I would like to share two very different poems from pupils at Tanfield Lea Primary School in Co. Durham, whom I have had the privilege of working with today. The first is a group effort by children in Year 1. I was particularly impressed by their use of rhyme, which is a very difficult skill to master at such a young age. Here is Year 1's fantabuliferous poem: 

The next poem was written by Romola, in Year 4. The challenge here was to write a poem based around an emotion. I actually gave this class the instruction not to rhyme, but Romola was a maverick and ignored this advice. (I secretly love it when this happens and pupils take ideas in their own direction!) Again, I was impressed with Romola's skill at constructing a rhyming poem that not only makes sense, which is difficult enough in itself, but does a wonderful job at conveying emotion and passion. Here is Romola's wonderfulistic poem; I hope you enjoy it as much as I do!

Feelings by Romola, Year 4

I walked home from school

And sat on my bed

With one thousand thoughts

Burning in my head.

I thought about fights

Between mum and dad

As I listened to the fight

I got more and more sad.

My happiness flowed through

My finger tips

My eyes, my nose

My brain and my lips.

Then the sadness came

Just batting through

“I don’t like him or her

Or even you!”

No way will I

Talk about my class

The strictness, the rules

The playing of brass.

The bullies were coming

Right for me

“NO!” I’ll conquer you bullies

You wait and see!

I no longer dwell

On worries or fears

I’ll tell everyone

And I’ll gather my peers.

No-one will stop us

Not even my friends

For together, here and now

Friendship never ends.

Monday 8 March 2021


Last Monday I visited Cypress Primary School. This was the third year in a row I have visited this fantastic school.

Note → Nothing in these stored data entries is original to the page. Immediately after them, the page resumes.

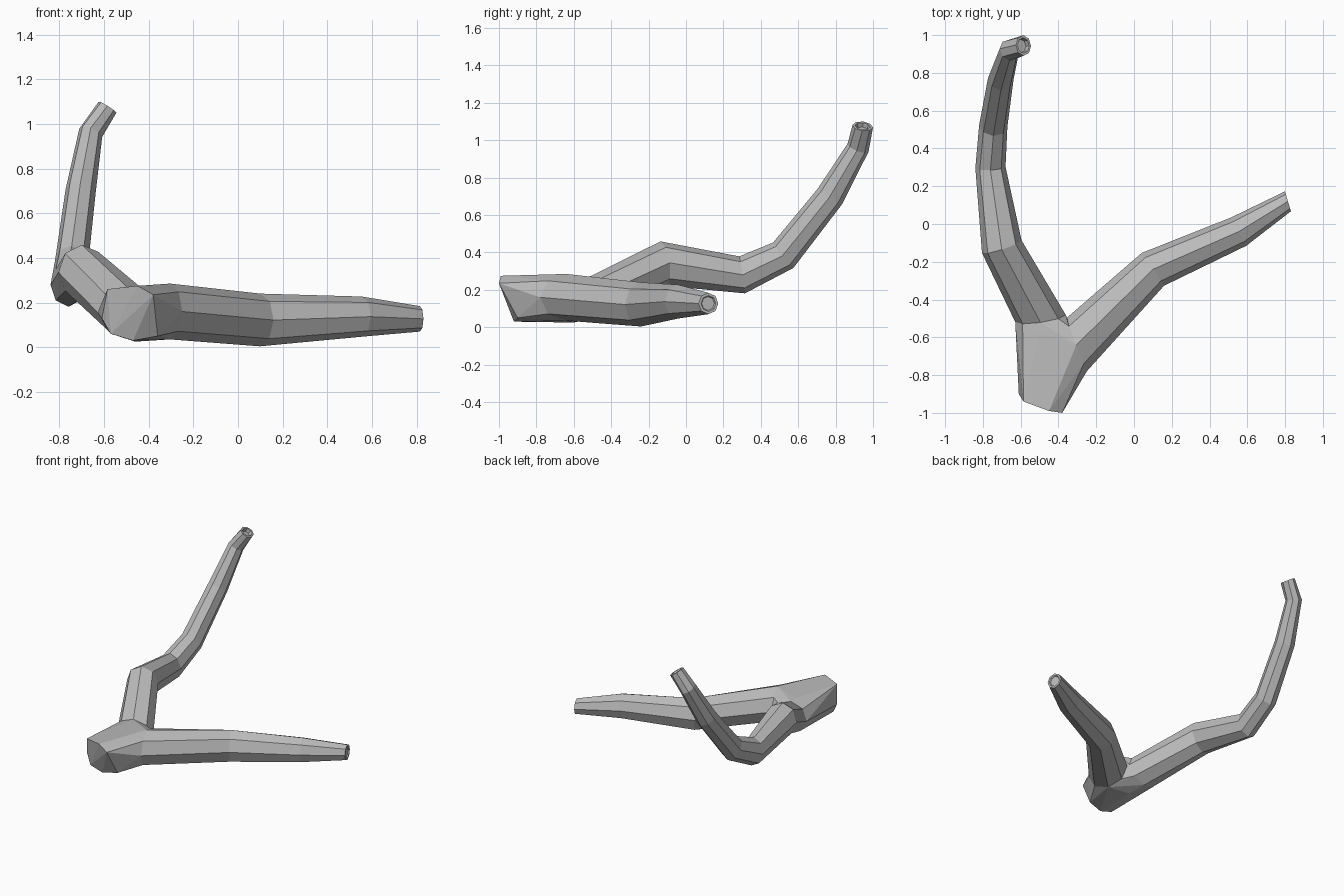
import bpy, bmesh, math
from mathutils import Vector

if "Cube" in bpy.data.objects:
    bpy.data.objects.remove(bpy.data.objects["Cube"], do_unlink=True)

SIDES = 8
bm = bmesh.new()


def ring(centre, tangent, side_hint, half_width, half_height):
    """Octagonal cross-section square to the tangent."""
    t = Vector(tangent).normalized()
    side = Vector(side_hint)
    side = (side - t * side.dot(t)).normalized()
    up = side.cross(t)
    verts = []
    for i in range(SIDES):
        a = math.tau * i / SIDES
        offset = side * math.cos(a) * half_width + up * math.sin(a) * half_height
        verts.append(bm.verts.new(Vector(centre) + offset))
    return verts


def bridge(a, b):
    for i in range(SIDES):
        j = (i + 1) % SIDES
        bm.faces.new((a[i], a[j], b[j], b[i]))


def limb(stations, side_hint, start_tangent, end_tangent, recess):
    """Tapering limb with a hollowed cut end; returns its root ring."""
    points = [Vector(s[:3]) for s in stations]
    rings = []
    for i, (*centre, w, h) in enumerate(stations):
        if i == 0:
            t = start_tangent
        elif i == len(stations) - 1:
            t = end_tangent
        else:
            t = ((points[i] - points[i - 1]).normalized()
                 + (points[i + 1] - points[i]).normalized())
        rings.append(ring(centre, t, side_hint, w, h))
    # Inset rim and sunken end
    tip, (w, h) = points[-1], stations[-1][3:]
    sunk = tip - Vector(end_tangent).normalized() * recess
    rings.append(ring(tip, end_tangent, side_hint, w * 0.75, h * 0.75))
    rings.append(ring(sunk, end_tangent, side_hint, w * 0.65, h * 0.65))
    for a, b in zip(rings, rings[1:]):
        bridge(a, b)
    bm.faces.new(rings[-1])
    return rings[0]


# Long low limb: centre, half width, half height
low_root = limb([
    (-0.305, -0.64, 0.16, 0.15, 0.125),
    (0.10, -0.24, 0.122, 0.105, 0.118),
    (0.555, -0.04, 0.137, 0.085, 0.09),
    (0.815, 0.12, 0.127, 0.055, 0.057),
], (0.4, -0.9, 0), (0.93, 0.37, 0), (0.96, 0.29, 0), 0.008)

# Rising limb that bends upward
rising_root = limb([
    (-0.495, -0.50, 0.16, 0.135, 0.11),
    (-0.70, -0.12, 0.34, 0.11, 0.12),
    (-0.76, 0.30, 0.28, 0.08, 0.10),
    (-0.745, 0.52, 0.385, 0.075, 0.087),
    (-0.705, 0.77, 0.70, 0.068, 0.077),
    (-0.66, 0.92, 0.96, 0.055, 0.06),
    (-0.585, 0.945, 1.075, 0.047, 0.055),
], (1, 0, 0), (-0.15, 1, 0.2), (0.5, 0.1, 0.8), 0.025)

# Faceted butt of the fork, wrapped around both limb roots
butt = [bm.verts.new(p) for p in (
    (-0.585, -0.94, 0.26), (-0.45, -0.99, 0.275), (-0.38, -1.0, 0.235),
    (-0.61, -0.90, 0.13), (-0.57, -0.92, 0.06), (-0.47, -0.92, 0.03),
    (-0.36, -0.90, 0.05), (-0.46, -0.60, 0.025), (-0.50, -0.58, 0.27),
)]
before = set(bm.faces)
bmesh.ops.convex_hull(bm, input=butt + low_root + rising_root)
roots = (set(low_root), set(rising_root))
inner = [f for f in bm.faces if f not in before
         and any(set(f.verts) <= r for r in roots)]
bmesh.ops.delete(bm, geom=inner, context="FACES")
bmesh.ops.recalc_face_normals(bm, faces=bm.faces)

mesh = bpy.data.meshes.new("forked_branch")
bm.to_mesh(mesh)
bm.free()
branch = bpy.data.objects.new("forked_branch", mesh)
bpy.context.collection.objects.link(branch)

# Plain grey wood
grey = bpy.data.materials.new("grey")
grey.use_nodes = True
colour = (0.5, 0.5, 0.5, 1)
grey.diffuse_color = colour
grey.node_tree.nodes["Principled BSDF"].inputs["Base Color"].default_value = colour
mesh.materials.append(grey)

My abiding memory of the previous two years is of wheeling a suitcase full of books up a frankly monstrous hill in order to get to the school. Thankfully this time the visit was virtual, so no such physical exertion was necessary. I was delighted when Mr. Shipley got in touch to share some of the brilliant work his pupils did as part of my workshops. The task was one I often use: to produce love poems to food! This works well with all ages, and enables pupils to develop their creative and imaginative skills in the service of a rather wacky task. Here, then, are some of the wonderful poems produced by Mr. Shipley's class. I hope you like them as much as I do!

Saturday 6 March 2021














(MPs announce paltry 1% NHS pay rise, amounting to a pay cut in real terms)

Friday 5 March 2021



Think of her.

Small, alone and afraid.

Abandoned in a dusty, forgotten corner.

The joy that once flooded through her

Has now been drained away. 

The people who once loved her

Have now cast her

From their minds. 

Think of her. 

Will you give her a home?

Will you pick her up

And caress her

With your caring hands?

Will you show her she’s wanted

And help her remember

That a book is for life

And not just World Book Day?

*Royal Society for the Protection of Books

Thank you to Steve Weatherill for the lovely illustration

Thursday 4 March 2021


I have to confess to a bit of nepotism in this blog post: Olivia is my niece! She is 6, and I think she currently has a nascent awareness that her uncle Josh is, in fact, a Very Important Poet. It was in this spirit that her mother (AKA my sister) sent me the fantastic poem below. This is, to my knowledge, the first poem Olivia has written; it's certainly the first one that makes any kind of sense! And I love the fact that it rhymes too. Check it out!

And here is Olivia on her first day of lockdown schooling. She insisted on donning her school uniform!